The euro-area economy gathered pace in November to stay on track for its best annual performance since the financial crisis.
Companies in the 19-nation region boosted hiring at the fastest pace in 17 years to work through their backlog of orders. A survey showed business confidence in France surged to the highest in almost a decade, while a gauge for manufacturing in Germany surged to its best reading since early 2011.
Supported by ultra-low interest rates and asset purchases from the European Central Bank, the bloc has seen unemployment drop from a record and is enjoying its most synchronized expansion since before the single currency was founded. IHS Markit sees economic growth accelerating to 0.8 percent in the fourth quarter, the fastest rate in almost seven years.
“There are no signs of stopping the euro-zone economy at the moment and 2018 is likely to start on a strong footing,” said Bert Colijn, senior euro-area economist at ING Bank NV in Amsterdam. “With continued monetary support and some expected improvements in global growth in 2018, the euro-zone economy is set for another year of surprising growth.”
The European Commission raised its economic outlook in November, projecting expansions of 2.2 percent this year and 2.1 percent in 2018.
While the region has racked up 18 quarters of growth, the so-called “euroboom” looks modest compared with previous upswings in the U.K. and the U.S., according to Bloomberg economists.
That may not be a bad thing though. “Sustainable growth is less likely to result in a bust,” they said in a report this week.
A Purchasing Managers’ Index for manufacturing and services in the euro area rose to a 79-month high of 57.5 in November from 56 in October, IHS Markit said on Thursday. French companies are particularly optimistic, stepping up hiring at the fastest pace in almost 17 years. A separate release from the national statistics office Insee showed sentiment among businesses at its highest level in almost a decade.
“The French economy is on a solid footing, and if anything highlights early upside risks” to our forecast for 0.5 percent growth in the fourth quarter, Francois Cabau, an economist at Barclays in London, said in a note to clients.
The country is enjoying its best streak of growth in more than six years as President Emmanuel Macron presses ahead with reforms intended to revamp the economy. The expansion is benefiting from tax cuts pushed through by the previous government and a broader recovery in the rest of the 19-nation currency bloc.
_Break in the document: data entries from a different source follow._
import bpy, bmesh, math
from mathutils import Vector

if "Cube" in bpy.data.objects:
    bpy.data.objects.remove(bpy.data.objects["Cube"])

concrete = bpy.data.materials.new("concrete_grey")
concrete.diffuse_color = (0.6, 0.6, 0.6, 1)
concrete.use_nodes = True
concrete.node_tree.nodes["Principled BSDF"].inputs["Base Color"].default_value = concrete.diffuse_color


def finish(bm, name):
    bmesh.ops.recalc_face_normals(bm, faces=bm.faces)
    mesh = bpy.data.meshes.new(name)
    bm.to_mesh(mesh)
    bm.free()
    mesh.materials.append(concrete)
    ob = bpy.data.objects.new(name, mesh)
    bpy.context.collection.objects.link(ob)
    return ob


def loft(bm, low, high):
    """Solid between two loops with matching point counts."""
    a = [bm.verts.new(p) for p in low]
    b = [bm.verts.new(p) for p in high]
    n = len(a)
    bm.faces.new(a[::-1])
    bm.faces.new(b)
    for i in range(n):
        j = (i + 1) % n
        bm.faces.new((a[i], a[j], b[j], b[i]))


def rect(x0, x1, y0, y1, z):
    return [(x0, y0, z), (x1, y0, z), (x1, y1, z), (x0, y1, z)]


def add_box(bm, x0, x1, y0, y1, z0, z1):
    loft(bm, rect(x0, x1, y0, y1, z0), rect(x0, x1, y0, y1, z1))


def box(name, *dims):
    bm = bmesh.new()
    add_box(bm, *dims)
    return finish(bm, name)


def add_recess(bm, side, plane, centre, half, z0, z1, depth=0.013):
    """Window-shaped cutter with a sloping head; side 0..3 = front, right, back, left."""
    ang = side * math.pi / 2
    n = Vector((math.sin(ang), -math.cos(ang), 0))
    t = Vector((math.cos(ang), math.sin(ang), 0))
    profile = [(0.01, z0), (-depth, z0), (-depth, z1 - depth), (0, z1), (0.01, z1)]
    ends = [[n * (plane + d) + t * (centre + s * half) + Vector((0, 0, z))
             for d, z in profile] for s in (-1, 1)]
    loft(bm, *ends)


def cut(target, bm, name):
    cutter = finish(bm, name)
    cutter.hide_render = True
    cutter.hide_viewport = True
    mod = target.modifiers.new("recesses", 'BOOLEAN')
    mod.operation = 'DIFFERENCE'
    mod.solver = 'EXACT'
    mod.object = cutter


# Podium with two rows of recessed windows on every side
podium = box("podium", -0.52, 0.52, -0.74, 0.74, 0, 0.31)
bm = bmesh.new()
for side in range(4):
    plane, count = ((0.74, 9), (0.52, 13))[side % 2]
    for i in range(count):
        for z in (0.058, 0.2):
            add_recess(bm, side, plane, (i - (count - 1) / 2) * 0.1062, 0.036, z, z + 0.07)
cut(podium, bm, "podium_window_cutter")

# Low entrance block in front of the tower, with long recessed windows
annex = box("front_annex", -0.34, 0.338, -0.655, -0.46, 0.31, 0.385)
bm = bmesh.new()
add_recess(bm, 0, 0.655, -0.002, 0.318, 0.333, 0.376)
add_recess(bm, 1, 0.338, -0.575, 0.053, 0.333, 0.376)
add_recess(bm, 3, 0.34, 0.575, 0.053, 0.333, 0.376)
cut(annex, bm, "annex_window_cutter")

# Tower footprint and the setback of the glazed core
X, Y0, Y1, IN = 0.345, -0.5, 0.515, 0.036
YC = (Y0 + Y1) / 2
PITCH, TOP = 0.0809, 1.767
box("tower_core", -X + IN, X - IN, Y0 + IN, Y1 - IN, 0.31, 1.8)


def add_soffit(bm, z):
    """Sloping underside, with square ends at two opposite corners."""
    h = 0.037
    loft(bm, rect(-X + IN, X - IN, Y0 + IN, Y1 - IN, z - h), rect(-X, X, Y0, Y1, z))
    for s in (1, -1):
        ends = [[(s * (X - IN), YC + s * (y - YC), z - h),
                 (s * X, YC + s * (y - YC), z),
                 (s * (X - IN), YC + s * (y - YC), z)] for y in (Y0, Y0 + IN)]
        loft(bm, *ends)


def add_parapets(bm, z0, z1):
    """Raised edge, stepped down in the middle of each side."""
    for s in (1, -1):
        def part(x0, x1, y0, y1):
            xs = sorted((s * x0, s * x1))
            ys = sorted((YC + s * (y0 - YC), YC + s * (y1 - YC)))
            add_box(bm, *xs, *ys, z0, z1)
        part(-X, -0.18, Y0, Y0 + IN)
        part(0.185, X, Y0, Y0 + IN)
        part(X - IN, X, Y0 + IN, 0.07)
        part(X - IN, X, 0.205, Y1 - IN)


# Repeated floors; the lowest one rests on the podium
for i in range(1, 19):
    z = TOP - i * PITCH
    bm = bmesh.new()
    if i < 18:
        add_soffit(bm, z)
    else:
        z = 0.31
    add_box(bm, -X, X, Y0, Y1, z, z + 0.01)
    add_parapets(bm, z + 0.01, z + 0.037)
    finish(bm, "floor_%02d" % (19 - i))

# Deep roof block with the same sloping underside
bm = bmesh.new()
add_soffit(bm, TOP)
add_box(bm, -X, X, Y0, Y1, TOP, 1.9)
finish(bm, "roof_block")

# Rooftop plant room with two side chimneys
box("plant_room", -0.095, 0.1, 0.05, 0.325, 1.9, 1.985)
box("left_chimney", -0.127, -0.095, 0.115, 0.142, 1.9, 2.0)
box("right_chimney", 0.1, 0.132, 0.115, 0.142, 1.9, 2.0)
In Germany, where unemployment is already at a record low, companies continued their hiring spree as a growing backlog of unfinished work strained their capacity to the limit. That suggests the economy will sustain its strong momentum from the third quarter, when output was bolstered by exports and investment, as political uncertainty weighs on Europe’s biggest economy after coalition talks collapsed. Gross domestic product expanded 0.8 percent in the three months through September, a separate report showed on Thursday.
As they worked through the highest level of unfinished output in more than a decade, companies in the euro area increased prices for goods and services by the most since June 2011, IHS Markit said. The ECB will likely welcome the sign of emerging inflation as policy makers prepare to phase out monetary stimulus.
“The message from the latest euro-zone PMI is clear: business is booming,” said Chris Williamson, chief business economist at IHS Markit.